START PROVIDED RECORDS
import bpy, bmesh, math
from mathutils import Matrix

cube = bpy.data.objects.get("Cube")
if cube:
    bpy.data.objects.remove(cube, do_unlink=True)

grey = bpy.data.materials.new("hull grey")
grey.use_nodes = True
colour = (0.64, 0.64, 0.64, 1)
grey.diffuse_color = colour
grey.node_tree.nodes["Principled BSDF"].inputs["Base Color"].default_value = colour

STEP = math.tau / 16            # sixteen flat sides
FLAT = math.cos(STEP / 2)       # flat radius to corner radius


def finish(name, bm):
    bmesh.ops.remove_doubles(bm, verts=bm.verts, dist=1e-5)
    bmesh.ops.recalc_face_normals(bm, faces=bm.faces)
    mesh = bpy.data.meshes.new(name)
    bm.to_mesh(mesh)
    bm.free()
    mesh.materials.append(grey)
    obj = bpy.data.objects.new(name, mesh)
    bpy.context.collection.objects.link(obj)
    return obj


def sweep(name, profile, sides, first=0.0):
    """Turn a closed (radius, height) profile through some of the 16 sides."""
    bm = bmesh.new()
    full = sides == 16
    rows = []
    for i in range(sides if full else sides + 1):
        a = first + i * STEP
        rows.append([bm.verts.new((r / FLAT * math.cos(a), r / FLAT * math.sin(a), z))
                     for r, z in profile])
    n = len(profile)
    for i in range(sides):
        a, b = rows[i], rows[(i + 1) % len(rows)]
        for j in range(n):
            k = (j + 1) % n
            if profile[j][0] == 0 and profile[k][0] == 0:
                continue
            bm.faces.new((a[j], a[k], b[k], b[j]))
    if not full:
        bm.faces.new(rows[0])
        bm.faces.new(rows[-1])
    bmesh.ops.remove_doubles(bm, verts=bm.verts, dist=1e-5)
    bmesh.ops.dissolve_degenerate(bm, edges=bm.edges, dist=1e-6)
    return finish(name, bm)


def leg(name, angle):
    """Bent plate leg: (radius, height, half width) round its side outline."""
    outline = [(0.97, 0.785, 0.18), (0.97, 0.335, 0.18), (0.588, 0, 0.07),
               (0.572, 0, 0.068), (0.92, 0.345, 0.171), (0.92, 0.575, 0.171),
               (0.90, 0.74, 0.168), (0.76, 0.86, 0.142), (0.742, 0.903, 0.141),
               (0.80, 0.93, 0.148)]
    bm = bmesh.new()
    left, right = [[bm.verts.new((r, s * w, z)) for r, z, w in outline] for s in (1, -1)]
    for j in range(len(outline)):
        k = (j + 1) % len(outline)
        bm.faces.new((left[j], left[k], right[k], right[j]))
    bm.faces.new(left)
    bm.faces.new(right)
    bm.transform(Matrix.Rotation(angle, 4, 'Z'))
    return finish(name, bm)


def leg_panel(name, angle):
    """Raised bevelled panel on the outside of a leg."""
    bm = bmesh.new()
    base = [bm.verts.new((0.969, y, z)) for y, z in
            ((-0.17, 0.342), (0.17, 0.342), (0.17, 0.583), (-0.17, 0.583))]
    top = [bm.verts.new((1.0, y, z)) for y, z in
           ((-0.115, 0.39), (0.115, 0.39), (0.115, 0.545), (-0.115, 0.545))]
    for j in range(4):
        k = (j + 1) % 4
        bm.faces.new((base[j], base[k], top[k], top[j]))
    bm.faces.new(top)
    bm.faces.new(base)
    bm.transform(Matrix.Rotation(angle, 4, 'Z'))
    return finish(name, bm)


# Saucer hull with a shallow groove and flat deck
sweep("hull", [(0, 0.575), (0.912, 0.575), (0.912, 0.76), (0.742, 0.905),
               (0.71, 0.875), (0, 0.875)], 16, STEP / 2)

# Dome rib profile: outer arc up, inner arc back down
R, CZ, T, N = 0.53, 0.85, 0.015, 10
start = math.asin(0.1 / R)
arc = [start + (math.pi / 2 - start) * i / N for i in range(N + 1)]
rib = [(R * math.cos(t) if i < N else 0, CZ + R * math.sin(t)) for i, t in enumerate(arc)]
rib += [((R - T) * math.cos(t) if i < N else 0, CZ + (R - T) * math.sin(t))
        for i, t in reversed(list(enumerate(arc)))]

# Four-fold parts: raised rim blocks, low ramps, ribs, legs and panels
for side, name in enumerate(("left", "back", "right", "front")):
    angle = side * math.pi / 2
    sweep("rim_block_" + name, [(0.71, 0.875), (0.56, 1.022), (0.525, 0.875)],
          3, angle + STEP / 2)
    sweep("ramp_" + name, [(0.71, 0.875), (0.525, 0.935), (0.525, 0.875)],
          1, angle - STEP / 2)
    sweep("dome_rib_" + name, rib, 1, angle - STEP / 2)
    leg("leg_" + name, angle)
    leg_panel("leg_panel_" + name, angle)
END PROVIDED RECORDS
TASK TO CARRY OUT
Search the data above for the string "STEP". Report every line where it is found.

ANSWER SECTION
STEP = math.tau / 16            # sixteen flat sides
FLAT = math.cos(STEP / 2)       # flat radius to corner radius
        a = first + i * STEP
               (0.71, 0.875), (0, 0.875)], 16, STEP / 2)
          3, angle + STEP / 2)
          1, angle - STEP / 2)
    sweep("dome_rib_" + name, rib, 1, angle - STEP / 2)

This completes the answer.